The median age of patients in the extension study was 14, 39.6% were female, and 14.9% were Black. SCD was present among 85.8% of patients and the most common other anemias were hereditary spherocytosis among 6%, and congenital dyserythropoietic anemia and spherocytic anemia among 3% each. The baseline LIC was 14.93 mg/g, SF was 3894 μg/L, and cardiac T2* was 32.69 ms.

The response rate to deferiprone increased over time, with rates of 46.5% in year 1 to 66.1% in year 3 for LIC and 35.2% and 70.9%, respectively, for SF.

There was also a progressive improvement in markers of iron load. The mean change from baseline of LIC was -2.64 in year 1 (P <.0001) and -6.64 in year 3 (P <.0001). SF was significantly lower than baseline beginning in year 2, with a mean change of -771 (P =.008) and progressively decreased to -1016 in year 3 (P =.042).

There were no new safety signals and cardiac T2* remained normal in all patients. Overall, 30.6% of patients experienced an adverse event that was possibly related to treatment, with the most common including neutropenia at 9.0% and abdominal pain at 7.5%.

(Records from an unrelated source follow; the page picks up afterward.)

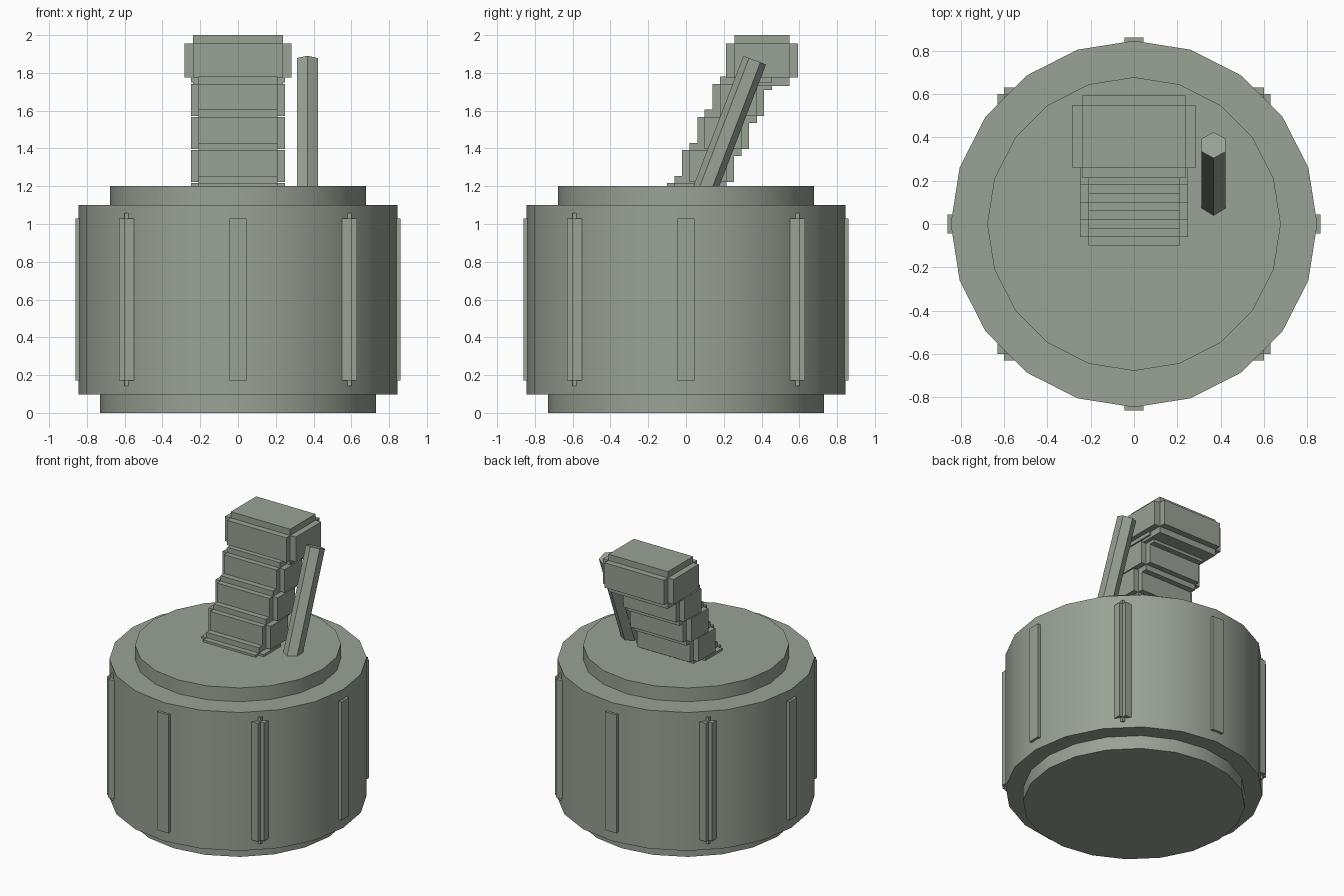
import bpy, bmesh
from math import radians, cos, sin
from mathutils import Matrix, Vector

if "Cube" in bpy.data.objects:
    bpy.data.objects.remove(bpy.data.objects["Cube"])

metal = bpy.data.materials.new("grey_green")
metal.diffuse_color = (0.32, 0.36, 0.30, 1)
metal.use_nodes = True
metal.node_tree.nodes["Principled BSDF"].inputs["Base Color"].default_value = metal.diffuse_color


def cylinder(name, radius, z0, z1):
    bpy.ops.mesh.primitive_cylinder_add(vertices=20, radius=radius, depth=z1 - z0,
                                        location=(0, 0, (z0 + z1) / 2))
    ob = bpy.context.object
    ob.name = name
    ob.data.materials.append(metal)
    bpy.ops.object.shade_smooth_by_angle(angle=radians(30))


def stepped_block(name, c, h, step):
    """Block with notched edges: three boxes, each full length along one axis."""
    bm = bmesh.new()
    for axis in range(3):
        size = [2 * (h[i] if i == axis else h[i] - step) for i in range(3)]
        m = Matrix.Translation(c) @ Matrix.Diagonal((*size, 1))
        bmesh.ops.create_cube(bm, size=1, matrix=m)
    me = bpy.data.meshes.new(name)
    bm.to_mesh(me)
    bm.free()
    me.materials.append(metal)
    bpy.context.collection.objects.link(bpy.data.objects.new(name, me))


# Drum body
cylinder("base_ring", 0.73, 0.0, 0.097)
cylinder("drum", 0.845, 0.097, 1.1)
cylinder("top_plate", 0.677, 1.1, 1.2)

# Eight notched ribs, half sunk into the drum wall
for k in range(8):
    a = radians(45 * k)
    stepped_block(f"rib_{k}", (0.787 * cos(a), 0.787 * sin(a), 0.6),
                  (0.073, 0.073, 0.458), 0.029)

# Leaning tower of notched segments
for k in range(-1, 4):
    stepped_block(f"tower_segment_{k + 1}", (0, 0.117 + 0.08 * k, 1.307 + 0.175 * k),
                  (0.249, 0.137, 0.123), 0.039)
stepped_block("tower_head", (0, 0.403, 1.865), (0.283, 0.19, 0.135), 0.045)

# Leaning hexagonal rod, rooted inside the drum
top, foot = Vector((0.367, 0.365, 1.867)), Vector((0.367, 0.068, 1.1))
axis = top - foot
bpy.ops.mesh.primitive_cylinder_add(vertices=6, radius=0.064, depth=axis.length,
                                    location=(top + foot) / 2,
                                    rotation=(-radians(21), 0, 0))
bpy.context.object.name = "leaning_rod"
bpy.context.object.data.materials.append(metal)
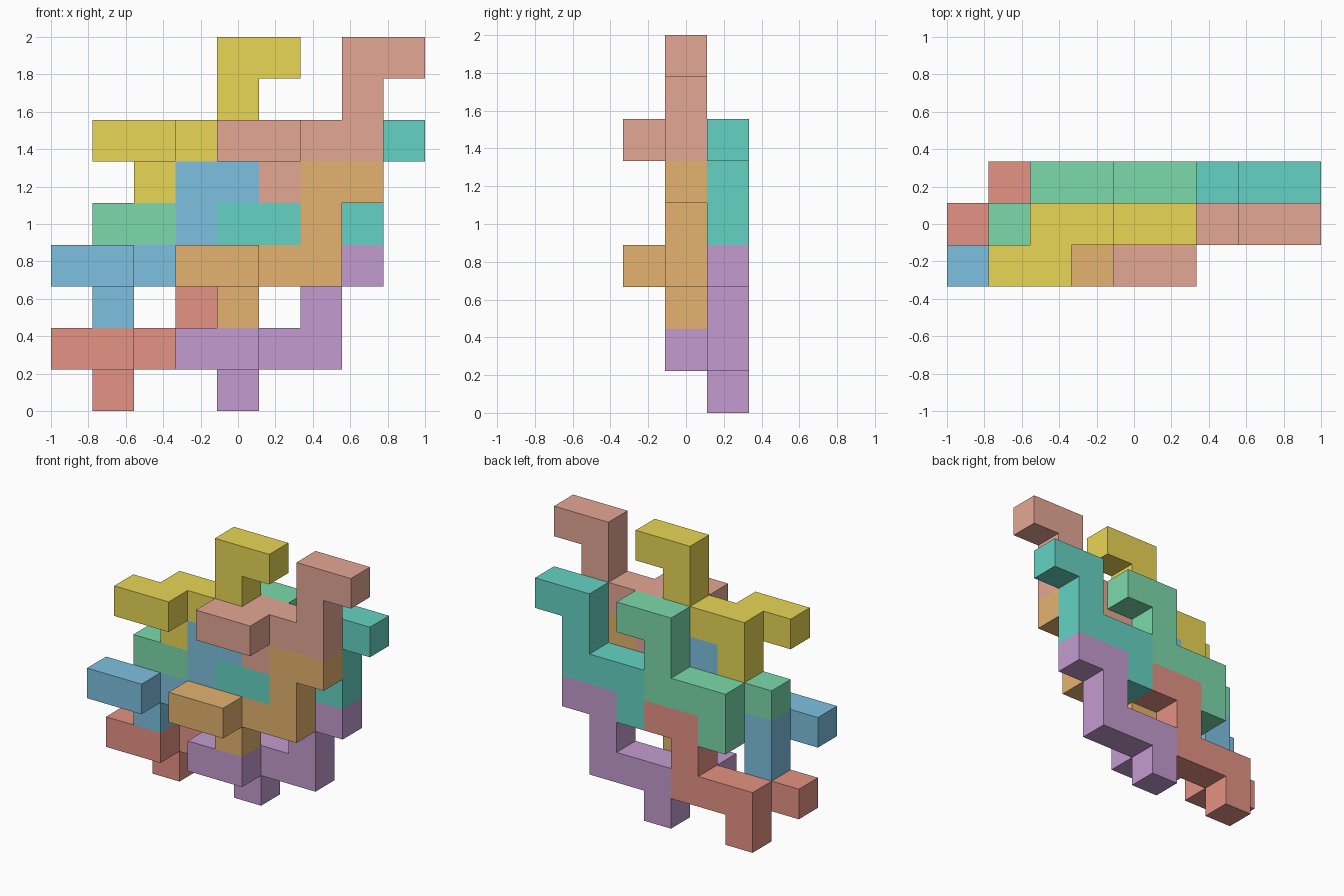
import bpy, bmesh
from mathutils import Vector

if "Cube" in bpy.data.objects:
    bpy.data.objects.remove(bpy.data.objects["Cube"])

CELL = 2 / 9
ORIGIN = Vector((-1, -1 / 3, 0))

# One interlocking piece in grid cells (x, y, z); every part is a shifted copy
PIECE = [(0, 0, 1), (1, 0, 1), (1, 1, 1), (1, 1, 0), (2, 1, 1),
         (3, 1, 1), (3, 1, 2), (3, 1, 3), (4, 1, 3)]

# name: (grid shift, colour)
PARTS = {
    "red_piece":    ((0, 1, 0), (0.78, 0.29, 0.23)),
    "purple_piece": ((3, 1, 0), (0.55, 0.33, 0.63)),
    "blue_piece":   ((0, 0, 2), (0.21, 0.53, 0.75)),
    "orange_piece": ((3, 0, 2), (0.78, 0.45, 0.16)),
    "green_piece":  ((1, 1, 3), (0.20, 0.70, 0.41)),
    "teal_piece":   ((4, 1, 3), (0.13, 0.65, 0.55)),
    "yellow_piece": ((1, 0, 5), (0.81, 0.67, 0.09)),
    "salmon_piece": ((4, 0, 5), (0.78, 0.39, 0.30)),
}


def build_piece(name, shift, colour):
    bm = bmesh.new()
    cells = set(PIECE)
    # Outer faces only: skip each side that touches another cell of the piece
    for cell in PIECE:
        for axis in range(3):
            for sign in (-1, 1):
                n = [0, 0, 0]
                n[axis] = sign
                if tuple(c + d for c, d in zip(cell, n)) in cells:
                    continue
                n = Vector(n)
                u = Vector((n.y, n.z, n.x))
                v = n.cross(u)
                mid = Vector(cell) + Vector((0.5, 0.5, 0.5)) + n / 2
                corners = [mid + (u * a + v * b) / 2
                           for a, b in ((-1, -1), (1, -1), (1, 1), (-1, 1))]
                bm.faces.new([bm.verts.new(c * CELL) for c in corners])
    bmesh.ops.remove_doubles(bm, verts=bm.verts, dist=1e-4)
    bmesh.ops.recalc_face_normals(bm, faces=bm.faces)
    # Merge coplanar squares into clean flat sides
    bmesh.ops.dissolve_limit(bm, angle_limit=0.01, verts=bm.verts, edges=bm.edges)
    mesh = bpy.data.meshes.new(name)
    bm.to_mesh(mesh)
    bm.free()
    mat = bpy.data.materials.new(name + "_colour")
    mat.diffuse_color = (*colour, 1)
    mat.use_nodes = True
    mat.node_tree.nodes["Principled BSDF"].inputs["Base Color"].default_value = mat.diffuse_color
    mesh.materials.append(mat)
    obj = bpy.data.objects.new(name, mesh)
    obj.location = ORIGIN + Vector(shift) * CELL
    bpy.context.collection.objects.link(obj)


for name, (shift, colour) in PARTS.items():
    build_piece(name, shift, colour)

Due to sufficient data for efficacy and safety, the FIRST and FIRST-EXT studies were stopped early after recommendation by the Data Safety Monitoring Board. The authors concluded that “deferiprone progressively decreased body iron load for up to 3 years of treatment in patients with SCD and other transfusion-dependent anemias.”

Disclosures: This study was supported in part by Chiesi Canada Corp. Please see the original reference for a full list of disclosures.


Elaalfy MS, Hamdy M, El-Beshlawy Am et al. Deferiprone for transfusional iron overload in sickle cell disease and other anemias: open-label study of up to 3 years. Blood Adv. 2023;7:611-619. doi: 10.1182/bloodadvances.2021006778